* _Directions for this task_
Every line below that has "back" in it should be copied.

───

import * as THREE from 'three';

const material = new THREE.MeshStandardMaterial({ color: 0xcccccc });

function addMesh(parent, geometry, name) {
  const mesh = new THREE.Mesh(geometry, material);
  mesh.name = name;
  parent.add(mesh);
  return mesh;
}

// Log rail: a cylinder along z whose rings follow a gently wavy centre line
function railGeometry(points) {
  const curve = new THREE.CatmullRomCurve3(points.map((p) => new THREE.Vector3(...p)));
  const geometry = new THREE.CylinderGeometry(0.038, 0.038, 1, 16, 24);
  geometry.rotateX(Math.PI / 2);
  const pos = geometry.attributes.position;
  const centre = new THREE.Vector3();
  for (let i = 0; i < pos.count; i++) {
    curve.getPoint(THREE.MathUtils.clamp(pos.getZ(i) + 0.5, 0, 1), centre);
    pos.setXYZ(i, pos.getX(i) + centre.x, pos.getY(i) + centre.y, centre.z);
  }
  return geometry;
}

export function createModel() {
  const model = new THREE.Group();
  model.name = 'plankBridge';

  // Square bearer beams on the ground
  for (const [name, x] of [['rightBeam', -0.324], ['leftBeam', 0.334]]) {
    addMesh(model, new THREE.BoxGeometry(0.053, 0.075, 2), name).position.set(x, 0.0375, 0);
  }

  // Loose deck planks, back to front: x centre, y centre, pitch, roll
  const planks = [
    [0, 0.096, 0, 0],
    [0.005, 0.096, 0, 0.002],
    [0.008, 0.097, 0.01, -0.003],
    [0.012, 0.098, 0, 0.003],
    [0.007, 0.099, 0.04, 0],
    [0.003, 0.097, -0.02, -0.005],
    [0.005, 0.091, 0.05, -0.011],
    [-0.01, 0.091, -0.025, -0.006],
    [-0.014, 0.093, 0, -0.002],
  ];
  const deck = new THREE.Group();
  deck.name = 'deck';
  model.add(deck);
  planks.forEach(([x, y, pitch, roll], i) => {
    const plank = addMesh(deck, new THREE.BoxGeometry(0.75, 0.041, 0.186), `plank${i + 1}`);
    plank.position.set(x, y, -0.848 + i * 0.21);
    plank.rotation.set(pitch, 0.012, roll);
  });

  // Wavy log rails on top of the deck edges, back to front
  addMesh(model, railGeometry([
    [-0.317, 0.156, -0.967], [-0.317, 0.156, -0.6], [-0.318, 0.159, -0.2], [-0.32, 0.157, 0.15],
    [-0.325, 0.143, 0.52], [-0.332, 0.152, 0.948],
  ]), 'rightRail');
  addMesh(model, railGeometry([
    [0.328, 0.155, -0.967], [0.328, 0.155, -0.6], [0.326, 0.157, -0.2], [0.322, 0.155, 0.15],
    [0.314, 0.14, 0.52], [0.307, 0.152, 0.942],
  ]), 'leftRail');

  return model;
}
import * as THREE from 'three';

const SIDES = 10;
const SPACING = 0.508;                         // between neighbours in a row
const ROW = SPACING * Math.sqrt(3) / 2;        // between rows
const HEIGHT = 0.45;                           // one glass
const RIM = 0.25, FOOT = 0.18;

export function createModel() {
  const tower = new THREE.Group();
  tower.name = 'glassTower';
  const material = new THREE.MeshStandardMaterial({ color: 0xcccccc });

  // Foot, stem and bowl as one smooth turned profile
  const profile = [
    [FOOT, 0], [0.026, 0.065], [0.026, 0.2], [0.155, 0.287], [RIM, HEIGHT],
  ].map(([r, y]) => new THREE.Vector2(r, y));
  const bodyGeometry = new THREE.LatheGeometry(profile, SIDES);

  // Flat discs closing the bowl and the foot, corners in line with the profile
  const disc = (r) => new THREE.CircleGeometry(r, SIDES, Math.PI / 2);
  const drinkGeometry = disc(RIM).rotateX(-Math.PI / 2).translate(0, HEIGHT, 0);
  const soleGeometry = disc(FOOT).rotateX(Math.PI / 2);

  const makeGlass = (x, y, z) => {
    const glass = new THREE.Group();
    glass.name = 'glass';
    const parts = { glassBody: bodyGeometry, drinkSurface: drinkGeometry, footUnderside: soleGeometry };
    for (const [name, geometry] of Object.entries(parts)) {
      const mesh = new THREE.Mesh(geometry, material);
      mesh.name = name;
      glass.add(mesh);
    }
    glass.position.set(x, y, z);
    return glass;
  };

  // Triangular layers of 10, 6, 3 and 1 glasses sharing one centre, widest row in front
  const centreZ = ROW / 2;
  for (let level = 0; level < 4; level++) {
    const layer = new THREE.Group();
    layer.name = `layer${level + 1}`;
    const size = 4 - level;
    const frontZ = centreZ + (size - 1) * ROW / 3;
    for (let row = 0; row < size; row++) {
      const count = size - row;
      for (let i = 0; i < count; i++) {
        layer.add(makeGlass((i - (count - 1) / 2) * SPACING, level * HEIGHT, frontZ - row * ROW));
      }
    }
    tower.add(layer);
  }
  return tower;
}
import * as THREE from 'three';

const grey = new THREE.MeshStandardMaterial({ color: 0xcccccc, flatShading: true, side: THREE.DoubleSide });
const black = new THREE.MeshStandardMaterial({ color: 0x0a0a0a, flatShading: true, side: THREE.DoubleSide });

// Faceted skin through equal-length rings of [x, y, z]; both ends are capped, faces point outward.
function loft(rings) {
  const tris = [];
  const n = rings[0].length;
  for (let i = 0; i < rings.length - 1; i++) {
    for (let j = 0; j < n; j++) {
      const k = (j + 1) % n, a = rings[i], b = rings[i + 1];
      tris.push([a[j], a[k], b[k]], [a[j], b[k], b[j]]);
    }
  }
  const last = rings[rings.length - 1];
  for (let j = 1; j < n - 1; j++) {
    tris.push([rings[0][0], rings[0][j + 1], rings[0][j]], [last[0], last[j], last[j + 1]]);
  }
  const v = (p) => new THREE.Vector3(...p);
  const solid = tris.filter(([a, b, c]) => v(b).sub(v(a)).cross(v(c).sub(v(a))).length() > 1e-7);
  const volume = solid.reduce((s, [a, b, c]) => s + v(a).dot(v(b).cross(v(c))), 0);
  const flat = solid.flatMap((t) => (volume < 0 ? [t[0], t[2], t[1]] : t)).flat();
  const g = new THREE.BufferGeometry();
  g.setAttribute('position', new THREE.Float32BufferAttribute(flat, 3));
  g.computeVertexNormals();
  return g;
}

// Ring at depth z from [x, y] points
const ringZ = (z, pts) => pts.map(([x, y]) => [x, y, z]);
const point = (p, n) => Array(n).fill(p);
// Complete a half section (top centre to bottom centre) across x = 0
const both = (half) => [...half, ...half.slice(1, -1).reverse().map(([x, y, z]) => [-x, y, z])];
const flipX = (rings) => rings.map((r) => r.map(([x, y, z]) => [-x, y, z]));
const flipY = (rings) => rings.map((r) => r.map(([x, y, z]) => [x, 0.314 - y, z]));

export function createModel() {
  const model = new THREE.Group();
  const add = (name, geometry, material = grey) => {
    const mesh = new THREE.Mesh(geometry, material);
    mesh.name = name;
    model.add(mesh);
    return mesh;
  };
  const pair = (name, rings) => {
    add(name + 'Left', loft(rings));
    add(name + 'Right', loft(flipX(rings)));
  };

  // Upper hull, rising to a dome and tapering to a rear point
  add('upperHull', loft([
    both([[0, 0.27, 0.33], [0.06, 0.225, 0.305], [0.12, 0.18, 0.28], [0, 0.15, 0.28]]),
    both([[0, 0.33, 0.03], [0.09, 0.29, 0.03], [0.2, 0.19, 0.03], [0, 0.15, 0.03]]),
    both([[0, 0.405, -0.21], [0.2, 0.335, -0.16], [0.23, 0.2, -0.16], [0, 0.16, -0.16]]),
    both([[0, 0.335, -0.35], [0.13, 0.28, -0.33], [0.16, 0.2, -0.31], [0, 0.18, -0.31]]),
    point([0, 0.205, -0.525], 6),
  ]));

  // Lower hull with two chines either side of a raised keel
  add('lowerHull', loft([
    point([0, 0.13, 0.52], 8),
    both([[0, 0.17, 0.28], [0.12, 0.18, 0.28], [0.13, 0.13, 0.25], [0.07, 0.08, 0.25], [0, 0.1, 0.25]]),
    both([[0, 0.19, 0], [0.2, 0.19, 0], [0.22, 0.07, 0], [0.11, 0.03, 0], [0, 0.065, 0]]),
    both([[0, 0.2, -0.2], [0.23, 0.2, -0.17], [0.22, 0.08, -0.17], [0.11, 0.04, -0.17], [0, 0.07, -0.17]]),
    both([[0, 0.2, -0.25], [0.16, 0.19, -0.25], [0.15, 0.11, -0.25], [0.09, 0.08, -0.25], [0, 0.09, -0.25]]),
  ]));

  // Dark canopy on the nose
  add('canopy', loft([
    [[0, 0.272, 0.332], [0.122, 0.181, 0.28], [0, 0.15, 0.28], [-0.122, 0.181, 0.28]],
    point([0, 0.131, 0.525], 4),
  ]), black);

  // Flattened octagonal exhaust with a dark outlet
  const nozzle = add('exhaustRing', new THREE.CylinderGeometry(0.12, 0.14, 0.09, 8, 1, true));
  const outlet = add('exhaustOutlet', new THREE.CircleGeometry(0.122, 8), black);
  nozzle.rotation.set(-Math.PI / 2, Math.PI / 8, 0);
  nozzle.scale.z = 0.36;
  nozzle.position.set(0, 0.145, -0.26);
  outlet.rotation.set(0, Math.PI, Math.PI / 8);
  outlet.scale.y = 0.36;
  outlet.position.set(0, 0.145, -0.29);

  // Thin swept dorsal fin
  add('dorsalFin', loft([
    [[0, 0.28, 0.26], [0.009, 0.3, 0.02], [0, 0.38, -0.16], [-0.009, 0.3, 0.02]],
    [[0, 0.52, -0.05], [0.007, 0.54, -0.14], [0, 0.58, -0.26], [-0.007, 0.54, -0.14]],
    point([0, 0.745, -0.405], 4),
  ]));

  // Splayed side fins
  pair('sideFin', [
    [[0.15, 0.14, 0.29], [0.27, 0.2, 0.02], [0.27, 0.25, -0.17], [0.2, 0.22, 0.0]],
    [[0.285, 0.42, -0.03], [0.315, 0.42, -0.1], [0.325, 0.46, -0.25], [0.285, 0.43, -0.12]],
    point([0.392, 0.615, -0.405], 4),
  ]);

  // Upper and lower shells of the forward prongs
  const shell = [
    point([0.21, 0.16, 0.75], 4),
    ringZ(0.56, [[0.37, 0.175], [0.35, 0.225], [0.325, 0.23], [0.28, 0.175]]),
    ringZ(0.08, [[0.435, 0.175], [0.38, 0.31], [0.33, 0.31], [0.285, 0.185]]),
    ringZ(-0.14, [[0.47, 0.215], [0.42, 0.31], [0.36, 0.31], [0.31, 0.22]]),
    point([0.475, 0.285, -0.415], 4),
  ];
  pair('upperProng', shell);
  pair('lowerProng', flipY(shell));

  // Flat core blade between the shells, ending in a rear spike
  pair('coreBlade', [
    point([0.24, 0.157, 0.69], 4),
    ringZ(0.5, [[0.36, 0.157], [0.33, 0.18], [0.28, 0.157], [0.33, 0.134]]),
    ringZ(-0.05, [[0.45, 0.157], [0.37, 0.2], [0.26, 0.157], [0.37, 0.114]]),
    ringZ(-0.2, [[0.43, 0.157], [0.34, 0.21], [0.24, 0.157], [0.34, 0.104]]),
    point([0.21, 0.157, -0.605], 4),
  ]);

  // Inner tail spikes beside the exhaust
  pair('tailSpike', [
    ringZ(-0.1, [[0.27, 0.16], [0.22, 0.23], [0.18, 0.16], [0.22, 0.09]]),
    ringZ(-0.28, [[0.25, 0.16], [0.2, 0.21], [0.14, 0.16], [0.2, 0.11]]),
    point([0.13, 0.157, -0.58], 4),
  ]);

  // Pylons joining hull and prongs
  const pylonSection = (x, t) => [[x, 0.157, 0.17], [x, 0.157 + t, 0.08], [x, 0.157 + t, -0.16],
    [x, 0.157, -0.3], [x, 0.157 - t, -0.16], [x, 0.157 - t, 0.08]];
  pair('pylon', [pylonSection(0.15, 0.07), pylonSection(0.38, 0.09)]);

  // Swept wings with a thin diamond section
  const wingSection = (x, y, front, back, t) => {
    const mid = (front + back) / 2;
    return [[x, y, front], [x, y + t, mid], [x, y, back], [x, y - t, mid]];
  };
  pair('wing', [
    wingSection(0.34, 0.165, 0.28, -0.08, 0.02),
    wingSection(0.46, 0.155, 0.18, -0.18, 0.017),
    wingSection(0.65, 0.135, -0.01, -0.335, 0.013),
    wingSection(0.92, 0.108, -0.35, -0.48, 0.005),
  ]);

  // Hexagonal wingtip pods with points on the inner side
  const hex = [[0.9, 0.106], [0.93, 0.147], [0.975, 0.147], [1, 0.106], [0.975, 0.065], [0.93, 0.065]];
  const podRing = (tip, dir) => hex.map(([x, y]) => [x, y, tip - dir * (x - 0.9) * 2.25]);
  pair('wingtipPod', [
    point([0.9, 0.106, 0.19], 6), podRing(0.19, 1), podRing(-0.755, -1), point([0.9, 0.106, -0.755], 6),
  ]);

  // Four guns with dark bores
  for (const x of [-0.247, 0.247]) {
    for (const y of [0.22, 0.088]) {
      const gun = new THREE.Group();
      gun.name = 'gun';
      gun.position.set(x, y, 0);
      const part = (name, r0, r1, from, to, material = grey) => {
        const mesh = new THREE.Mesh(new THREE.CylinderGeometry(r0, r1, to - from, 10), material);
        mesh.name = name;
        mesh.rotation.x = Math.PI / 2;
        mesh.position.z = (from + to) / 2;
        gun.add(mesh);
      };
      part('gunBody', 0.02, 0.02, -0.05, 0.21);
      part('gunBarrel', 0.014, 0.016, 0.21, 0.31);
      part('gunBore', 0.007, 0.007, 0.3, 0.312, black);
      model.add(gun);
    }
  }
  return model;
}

───

* _Your solution_
  // Loose deck planks, back to front: x centre, y centre, pitch, roll
  // Wavy log rails on top of the deck edges, back to front
  const wingSection = (x, y, front, back, t) => {
    const mid = (front + back) / 2;
    return [[x, y, front], [x, y + t, mid], [x, y, back], [x, y - t, mid]];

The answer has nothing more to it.